>>>

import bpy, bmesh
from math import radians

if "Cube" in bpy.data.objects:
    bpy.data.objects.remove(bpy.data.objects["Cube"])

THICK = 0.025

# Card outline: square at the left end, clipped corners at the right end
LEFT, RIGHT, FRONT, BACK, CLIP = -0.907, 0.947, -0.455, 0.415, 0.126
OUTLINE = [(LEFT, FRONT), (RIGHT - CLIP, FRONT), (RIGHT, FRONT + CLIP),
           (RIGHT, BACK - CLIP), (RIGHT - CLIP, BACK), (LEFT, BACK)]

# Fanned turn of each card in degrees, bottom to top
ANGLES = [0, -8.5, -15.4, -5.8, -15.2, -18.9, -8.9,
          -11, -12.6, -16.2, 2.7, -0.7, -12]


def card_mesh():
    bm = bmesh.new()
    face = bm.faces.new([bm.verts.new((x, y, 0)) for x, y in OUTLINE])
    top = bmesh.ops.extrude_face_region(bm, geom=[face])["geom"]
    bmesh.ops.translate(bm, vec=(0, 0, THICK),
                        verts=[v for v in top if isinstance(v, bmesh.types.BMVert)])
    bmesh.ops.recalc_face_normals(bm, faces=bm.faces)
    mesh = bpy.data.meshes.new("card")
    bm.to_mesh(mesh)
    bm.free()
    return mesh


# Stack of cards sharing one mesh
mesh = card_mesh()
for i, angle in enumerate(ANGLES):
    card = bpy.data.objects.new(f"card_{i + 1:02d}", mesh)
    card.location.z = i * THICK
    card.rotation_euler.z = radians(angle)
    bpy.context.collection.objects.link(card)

<<<

## EXERCISE OBJECTIVE
Take the records shown above and output them again exactly.

## RESULT FOR THIS EXERCISE
import bpy, bmesh
from math import radians

if "Cube" in bpy.data.objects:
    bpy.data.objects.remove(bpy.data.objects["Cube"])

THICK = 0.025

# Card outline: square at the left end, clipped corners at the right end
LEFT, RIGHT, FRONT, BACK, CLIP = -0.907, 0.947, -0.455, 0.415, 0.126
OUTLINE = [(LEFT, FRONT), (RIGHT - CLIP, FRONT), (RIGHT, FRONT + CLIP),
           (RIGHT, BACK - CLIP), (RIGHT - CLIP, BACK), (LEFT, BACK)]

# Fanned turn of each card in degrees, bottom to top
ANGLES = [0, -8.5, -15.4, -5.8, -15.2, -18.9, -8.9,
          -11, -12.6, -16.2, 2.7, -0.7, -12]


def card_mesh():
    bm = bmesh.new()
    face = bm.faces.new([bm.verts.new((x, y, 0)) for x, y in OUTLINE])
    top = bmesh.ops.extrude_face_region(bm, geom=[face])["geom"]
    bmesh.ops.translate(bm, vec=(0, 0, THICK),
                        verts=[v for v in top if isinstance(v, bmesh.types.BMVert)])
    bmesh.ops.recalc_face_normals(bm, faces=bm.faces)
    mesh = bpy.data.meshes.new("card")
    bm.to_mesh(mesh)
    bm.free()
    return mesh


# Stack of cards sharing one mesh
mesh = card_mesh()
for i, angle in enumerate(ANGLES):
    card = bpy.data.objects.new(f"card_{i + 1:02d}", mesh)
    card.location.z = i * THICK
    card.rotation_euler.z = radians(angle)
    bpy.context.collection.objects.link(card)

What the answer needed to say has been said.